Saturday, February 26, 2005


My expectations had been thoroughly trashed for this one, and then some other blogs reviewed it saying essentially that if you had low expectations you won't think it's too bad.

So I'm going in expecting something I'll enjoy as much as, say, Van Helsing, AvP, or maybe Hellboy (2004 was the year of reasonably satisfying but not particularly good action horror films).

Instead I got a film that will probably go in with Resident Evil and Mission: Impossible (1) on enjoyment level -- in other words, I give it a 4 out of 5, will buy the DVD quickly then watch it fairly often.

I'll list out some stuff [SPOILERS BELOW]:

Yeah, I missed the accent but Keanu is always fun to watch, and he managed to capture the dark sarcasm of the character. I think they should have pushed him more towards angry and bitter at the world instead of brooding though.

L.A. works fine in the film; gives it a nice connection with the Chandler novels.

This is one of those movies where they tried to fit too much in -- but this time it doesn't hurt the film so much. The filmmakers drag you kicking and screaming over the bumps and plot holes between the sequences at such a high pace that they aren't too bothersome -- much the same as The Maltese Falcon.

There are a number of very cool scenes. The tiny little fight against the demons on the street in front of the religious icon is terrific -- I don't understand it, but it's memorable.

My spider sense felt the hand of a powerful, but easily confused, member of the production team. You can see signs of this when a sequence plays out as follows: Constantine and sidekick enter building to fight demons -- sidekick runs upstairs to a big water tank, then drops a cross in tank and some vials of water from the River Jordan -- Constantine faces down a gang of demons in a large room, then holds up his cigarette lighter to the sprinkler system -- sprinklers go off and the water melts the skin off the demons ****** then, because the powerful but easily confused member of production team didn't quite figure it out and was worried the audience wouldn't either, we have some demon actually say "HOLY WATER". BTW, that's an iconic example of "on the nose" dialogue, and something typically not present in early drafts, but only after notes come down from on high.
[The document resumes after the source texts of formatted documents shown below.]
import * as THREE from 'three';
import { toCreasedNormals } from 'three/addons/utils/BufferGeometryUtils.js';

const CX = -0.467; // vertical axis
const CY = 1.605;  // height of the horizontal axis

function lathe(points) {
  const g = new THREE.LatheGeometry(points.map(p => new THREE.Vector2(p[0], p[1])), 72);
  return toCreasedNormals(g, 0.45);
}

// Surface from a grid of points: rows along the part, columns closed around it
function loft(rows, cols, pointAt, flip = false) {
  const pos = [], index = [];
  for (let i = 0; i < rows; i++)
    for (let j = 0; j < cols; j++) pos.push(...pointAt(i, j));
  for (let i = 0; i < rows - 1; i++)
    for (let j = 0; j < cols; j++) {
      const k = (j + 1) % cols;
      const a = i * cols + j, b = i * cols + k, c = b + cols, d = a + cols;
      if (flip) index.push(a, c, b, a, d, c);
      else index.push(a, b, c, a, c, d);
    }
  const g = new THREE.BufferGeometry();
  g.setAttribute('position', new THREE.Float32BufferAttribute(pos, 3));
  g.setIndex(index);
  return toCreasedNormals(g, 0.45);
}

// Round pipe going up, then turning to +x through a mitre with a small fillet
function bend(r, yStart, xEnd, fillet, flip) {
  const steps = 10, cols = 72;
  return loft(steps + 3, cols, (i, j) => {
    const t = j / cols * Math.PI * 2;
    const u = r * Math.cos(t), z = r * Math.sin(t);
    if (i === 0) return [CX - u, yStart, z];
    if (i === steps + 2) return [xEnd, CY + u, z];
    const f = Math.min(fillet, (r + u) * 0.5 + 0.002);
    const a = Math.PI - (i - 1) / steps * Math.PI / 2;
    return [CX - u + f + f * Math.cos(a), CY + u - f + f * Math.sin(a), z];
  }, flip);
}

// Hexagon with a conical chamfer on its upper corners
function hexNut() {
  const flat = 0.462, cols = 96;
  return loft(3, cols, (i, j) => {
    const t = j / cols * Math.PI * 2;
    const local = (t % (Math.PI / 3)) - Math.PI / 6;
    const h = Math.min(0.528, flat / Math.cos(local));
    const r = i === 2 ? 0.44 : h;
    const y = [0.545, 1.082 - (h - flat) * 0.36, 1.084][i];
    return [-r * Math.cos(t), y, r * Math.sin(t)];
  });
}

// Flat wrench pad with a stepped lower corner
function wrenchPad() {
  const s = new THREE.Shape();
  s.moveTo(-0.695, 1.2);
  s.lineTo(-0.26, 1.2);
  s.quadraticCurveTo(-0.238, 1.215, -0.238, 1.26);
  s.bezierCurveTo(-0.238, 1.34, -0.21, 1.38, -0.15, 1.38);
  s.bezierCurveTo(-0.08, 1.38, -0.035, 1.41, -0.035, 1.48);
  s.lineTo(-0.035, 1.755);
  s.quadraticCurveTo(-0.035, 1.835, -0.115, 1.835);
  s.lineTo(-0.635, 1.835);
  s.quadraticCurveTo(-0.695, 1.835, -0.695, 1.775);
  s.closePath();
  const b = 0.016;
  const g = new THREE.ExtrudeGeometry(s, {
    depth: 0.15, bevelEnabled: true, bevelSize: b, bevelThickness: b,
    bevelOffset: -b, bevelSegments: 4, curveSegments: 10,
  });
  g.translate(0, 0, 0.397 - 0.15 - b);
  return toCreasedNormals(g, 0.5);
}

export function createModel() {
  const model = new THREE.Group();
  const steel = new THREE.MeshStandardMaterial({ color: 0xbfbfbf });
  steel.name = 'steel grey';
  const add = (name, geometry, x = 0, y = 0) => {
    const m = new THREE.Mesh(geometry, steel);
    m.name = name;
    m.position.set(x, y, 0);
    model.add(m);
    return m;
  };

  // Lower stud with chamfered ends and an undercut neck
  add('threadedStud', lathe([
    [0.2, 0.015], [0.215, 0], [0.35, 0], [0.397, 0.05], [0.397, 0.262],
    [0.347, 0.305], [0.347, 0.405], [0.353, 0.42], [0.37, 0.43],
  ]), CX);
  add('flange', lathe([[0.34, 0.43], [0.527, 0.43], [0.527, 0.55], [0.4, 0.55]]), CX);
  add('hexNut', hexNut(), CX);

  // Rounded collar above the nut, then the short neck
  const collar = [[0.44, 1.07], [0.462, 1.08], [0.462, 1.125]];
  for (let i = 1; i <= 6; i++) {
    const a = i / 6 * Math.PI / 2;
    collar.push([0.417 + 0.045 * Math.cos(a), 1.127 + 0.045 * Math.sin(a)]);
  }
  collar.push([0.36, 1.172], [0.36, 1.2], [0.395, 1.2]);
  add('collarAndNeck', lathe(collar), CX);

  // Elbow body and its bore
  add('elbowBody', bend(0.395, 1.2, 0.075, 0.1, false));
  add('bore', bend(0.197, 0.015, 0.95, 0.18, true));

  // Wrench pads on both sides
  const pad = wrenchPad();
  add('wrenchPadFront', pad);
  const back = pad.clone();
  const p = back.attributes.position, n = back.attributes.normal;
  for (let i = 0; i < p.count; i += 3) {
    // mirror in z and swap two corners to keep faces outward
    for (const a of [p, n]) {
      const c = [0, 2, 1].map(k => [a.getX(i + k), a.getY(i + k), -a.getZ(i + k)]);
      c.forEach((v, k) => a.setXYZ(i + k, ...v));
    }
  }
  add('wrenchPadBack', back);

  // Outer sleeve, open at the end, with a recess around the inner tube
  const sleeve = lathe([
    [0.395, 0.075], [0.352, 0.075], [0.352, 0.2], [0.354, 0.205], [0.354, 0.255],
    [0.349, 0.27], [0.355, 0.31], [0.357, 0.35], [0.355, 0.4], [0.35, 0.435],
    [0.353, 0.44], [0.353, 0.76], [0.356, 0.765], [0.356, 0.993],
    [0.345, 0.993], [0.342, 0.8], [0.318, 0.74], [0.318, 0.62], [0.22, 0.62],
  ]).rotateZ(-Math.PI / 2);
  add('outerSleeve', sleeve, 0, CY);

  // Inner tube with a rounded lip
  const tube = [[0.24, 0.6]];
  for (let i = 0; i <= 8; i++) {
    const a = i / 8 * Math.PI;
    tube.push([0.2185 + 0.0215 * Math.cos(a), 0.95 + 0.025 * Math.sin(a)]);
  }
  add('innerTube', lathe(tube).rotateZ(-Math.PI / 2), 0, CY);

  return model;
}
Tilda Swinton was terrific as the androgynous Gabriel. I particularly liked the ending, where she plays a rather unique form of crazy, causing all this suffering in order to make humans worthy of God's love -- she really pulls it off at the end, being like this supportive, sweet-natured aunt who just happens to have a bunch of hoboes buried in the basement. This is a fresh take on an antagonist and I hope she gets some major play in the sequels, if there are any.

Gavin Rossdale pulled some nice scenes as the lesser antagonist, Balthazar. There's not a lot for him to do, but there's one early scene where he chats with Constantine and reveals the sadism and corruption hidden under his power suit and nice manicure. It reminded me of the characters in In the Company of Men, a film so unpleasant I couldn't watch it all the way through, despite being terrifically done.
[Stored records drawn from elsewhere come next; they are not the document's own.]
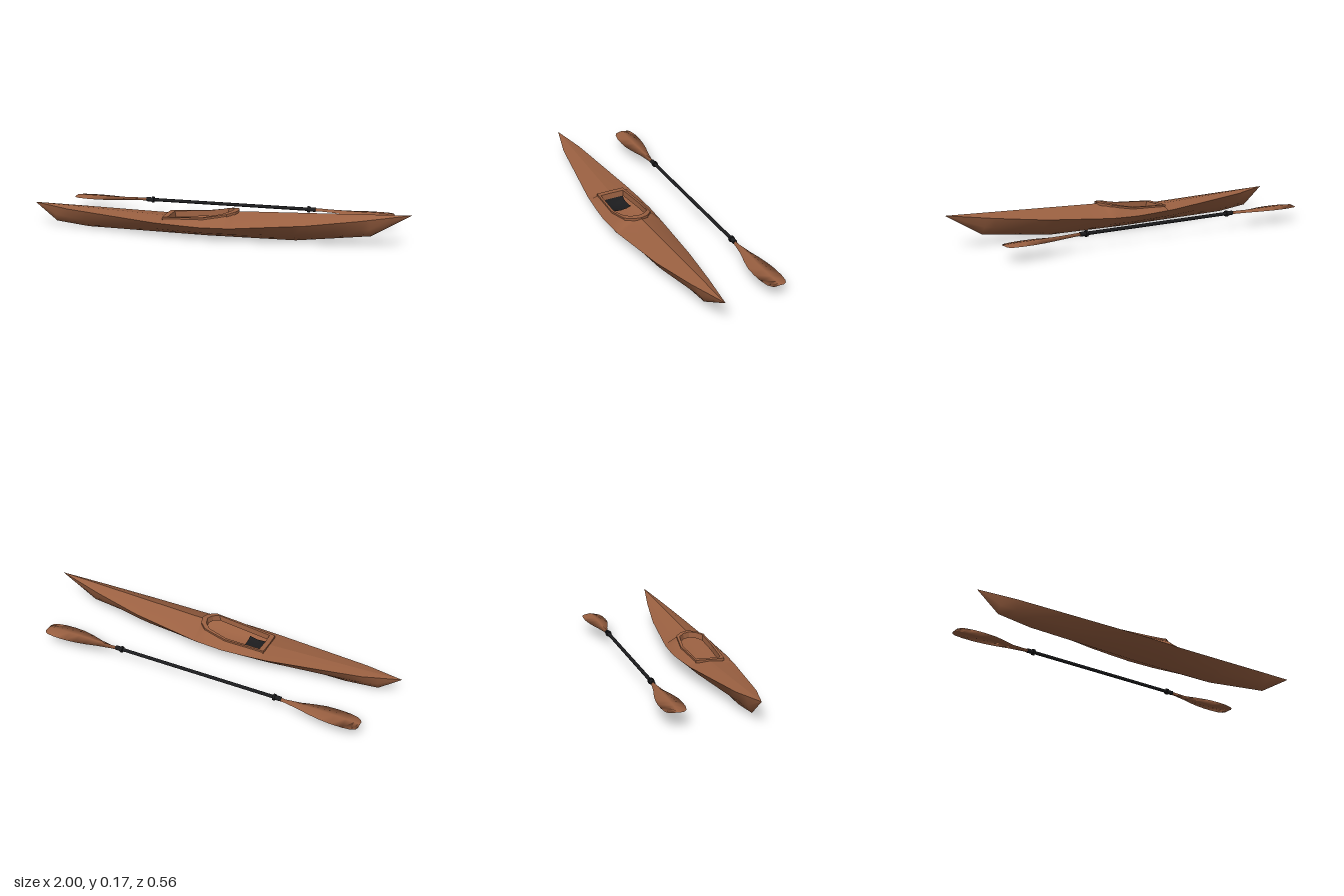
import * as THREE from 'three';

// Skin rows of [x, y, z] points; closed joins the last point of each row to its first
function loft(rows, closed = false) {
  const n = rows[0].length, index = [];
  for (let i = 0; i < rows.length - 1; i++) {
    for (let j = 0; j < (closed ? n : n - 1); j++) {
      const k = (j + 1) % n;
      const a = i * n + j, b = i * n + k, c = a + n, d = b + n;
      index.push(a, b, c, b, d, c);
    }
  }
  const g = new THREE.BufferGeometry();
  g.setAttribute('position', new THREE.Float32BufferAttribute(rows.flat(2), 3));
  g.setIndex(index);
  g.computeVertexNormals();
  return g;
}

// Piecewise linear lookup in [x, value] pairs
function lookup(table, x) {
  for (let i = 1; i < table.length; i++) {
    const [x0, v0] = table[i - 1], [x1, v1] = table[i];
    if (x <= x1) return v0 + (v1 - v0) * (x - x0) / (x1 - x0);
  }
  return table[table.length - 1][1];
}

const halfWidth = [[-1, 0], [-0.8, 0.05], [-0.3, 0.118], [-0.15, 0.13], [-0.05, 0.134], [0.1, 0.129], [0.48, 0.092], [0.75, 0.049], [1, 0]];
const sheer = [[-1, 0.12], [-0.8, 0.105], [-0.3, 0.08], [-0.05, 0.075], [0.1, 0.078], [0.48, 0.108], [0.75, 0.14], [1, 0.174]];
const keel = [[-1, 0.12], [-0.88, 0.025], [-0.7, 0.006], [-0.05, 0.001], [0.42, 0.007], [0.8, 0.055], [1, 0.174]];
const ridge = [[-1, 0.12], [-0.27, 0.094], [-0.03, 0.108], [0.07, 0.13], [0.12, 0.14], [1, 0.174]];
const opening = [[-1, 0], [-0.268, 0], [-0.26, 0.073], [-0.05, 0.086], [0.07, 0.072], [0.105, 0.04], [0.12, 0], [1, 0]];

export function createModel() {
  const model = new THREE.Group();
  const wood = new THREE.MeshStandardMaterial({ color: 0x9a6041, side: THREE.DoubleSide });
  wood.name = 'brown shell';
  const black = new THREE.MeshStandardMaterial({ color: 0x1c1c1e, side: THREE.DoubleSide });
  black.name = 'black fittings';

  const add = (parent, name, geometry, material) => {
    const mesh = new THREE.Mesh(geometry, material);
    mesh.name = name;
    parent.add(mesh);
    return mesh;
  };

  const kayak = new THREE.Group();
  kayak.name = 'kayak';
  kayak.position.z = 0.144;
  model.add(kayak);

  // Hull: keel, bilge and sheer on each side
  const hullX = [-1, -0.88, -0.8, -0.7, -0.5, -0.3, -0.15, -0.05, 0.1, 0.25, 0.42, 0.48, 0.62, 0.75, 0.8, 0.9, 1];
  add(kayak, 'hull', loft(hullX.map((x) => {
    const w = lookup(halfWidth, x), s = lookup(sheer, x), k = lookup(keel, x);
    const bilge = k + (s - k) * 0.45;
    return [[x, s, w], [x, bilge, w * 0.62], [x, k, 0], [x, bilge, -w * 0.62], [x, s, -w]];
  })), wood);

  // Deck halves, from the sheer up to the ridge or the cockpit edge
  const deckX = [-1, -0.8, -0.5, -0.3, -0.268, -0.26, -0.15, -0.05, 0.03, 0.07, 0.105, 0.12, 0.25, 0.48, 0.75, 0.88, 1];
  for (const side of [-1, 1]) {
    const rows = deckX.map((x) => {
      const w = lookup(halfWidth, x), s = lookup(sheer, x);
      const c = lookup(opening, x), r = lookup(ridge, x);
      const row = [[x, s, side * w], [x, s + (r - s) * 0.6, side * (w + (c - w) * 0.5)], [x, r, side * c]];
      return side < 0 ? row : row.reverse();
    });
    add(kayak, side < 0 ? 'rightDeck' : 'leftDeck', loft(rows), wood);
  }

  // Coaming: a raised lip around the cockpit opening
  const edge = [-0.26, -0.15, -0.05, 0.03, 0.07, 0.105];
  const half = edge.map((x) => [x, lookup(ridge, x), lookup(opening, x)]);
  const rim = [...half, [0.118, 0.14, 0], ...half.map(([x, y, z]) => [x, y, -z]).reverse(), [-0.262, 0.094, 0]];
  rim.push(rim[0]);
  const lip = [[0.86, -0.022], [0.89, 0.008], [1.04, 0.008], [1.04, -0.006]];
  const rimRows = rim.map(([x, y, z]) => lip.map(([k, dy]) => [-0.08 + (x + 0.08) * k, y + dy, z * k]));
  const coaming = loft(rimRows, true).toNonIndexed();
  coaming.computeVertexNormals();
  add(kayak, 'coaming', coaming, wood);

  // Seat: dished pan curving up into a low backrest
  const seatProfile = [[-0.248, 0.088], [-0.238, 0.06], [-0.215, 0.045], [-0.17, 0.043], [-0.13, 0.052]];
  add(kayak, 'seat', loft(seatProfile.map(([x, y]) =>
    [-1, -0.6, 0, 0.6, 1].map((t) => [x, y + 0.012 * t * t, t * 0.061]))), black);

  const paddle = new THREE.Group();
  paddle.name = 'paddle';
  paddle.position.set(-0.022, 0.081, -0.222);
  model.add(paddle);

  const shaft = add(paddle, 'shaft', new THREE.CylinderGeometry(0.009, 0.009, 0.95, 10), black);
  shaft.rotation.z = Math.PI / 2;

  // Blade stations: distance from the middle, back edge, front edge, crown
  const blade = [
    [0.455, -0.009, 0.009, 0.009], [0.5, -0.013, 0.012, 0.008], [0.57, -0.026, 0.024, 0.006],
    [0.64, -0.043, 0.044, 0.005], [0.7, -0.054, 0.057, 0.004], [0.76, -0.06, 0.06, 0.004],
    [0.82, -0.06, 0.057, 0.004], [0.865, -0.055, 0.047, 0.004], [0.885, -0.045, 0.034, 0.003],
    [0.893, -0.028, 0.02, -0.004],
  ];
  for (const side of [-1, 1]) {
    const name = side < 0 ? 'right' : 'left';
    const rows = blade.map(([d, z0, z1, top]) => {
      const m = (z0 + z1) / 2, low = Math.min(-0.004, -top);
      return [[side * d, -0.005, z0], [side * d, top, m], [side * d, -0.005, z1], [side * d, low, m]];
    });
    add(paddle, name + 'Blade', loft(side < 0 ? rows.reverse() : rows, true), wood);

    // Drip rings near each end of the shaft
    for (const [d, r, len] of [[0.438, 0.017, 0.012], [0.455, 0.012, 0.04]]) {
      const ring = add(paddle, name + 'DripRing', new THREE.CylinderGeometry(r, r, len, 8), black);
      ring.rotation.z = Math.PI / 2;
      ring.position.x = side * d;
    }
  }
  return model;
}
Peter Stormare pulled off a great vision of Lucifer/Satan. I much prefer this kind of portrayal to the regal sort such as in The Devil's Advocate or Angel Heart. Constantine's Satan owes more to Doestoyevsky's devil in clownish rags -- you might fear him but there won't be any respect in it. Underneath his expensive white suit black slime runs constantly down his feet, leaving a filthy trail everywhere. And the mannerisms, Stormare gets this really right since he comes off not as Darth Vader, the cool force of darkness, but as a pedophiliac uncle -- something sick and scary and just a little pathetic.

For a time the producers were thinking of getting Peter Stormare to play the role of the older guy in The Sound. I'm not sure if that will still work out (timing matters a lot for a small production) -- but I'd be very happy with him in the part.


dan said...

you're really going against the grain of the critics here

you also seem to remember the movie very well - the NY times reviewer said something like "my diary clearly shows that I saw constantine only yesterday, sadly (or not so sadly) I can't seem to remember anything about it"

i watched Jose Chung's Domesday Defense last night on DVD, I thought of you when the selfosophist character - who's writing a screenplay - says to himself "My writing has gotten so much better since I got this new software!"

Steve Peterson said...

Wasn't Jose Chung the writer in the terribly clever joke episodes of Millenium? The quote certainly sounds like it comes from one of those episodes.

The sort of unnerving bit for a writer is that I spend all this effort worrying about plot holes, flow, and so on -- but think about all these movies I really enjoy with some gaping whoppers: the huge deus ex machina in Maltese Falcon; the weird human batteries justification in Matrix; and so on. My feeling is that if the movie is otherwise entertaining we just don't care if it's that consistent -- so where does that entertainment come from if not from the story?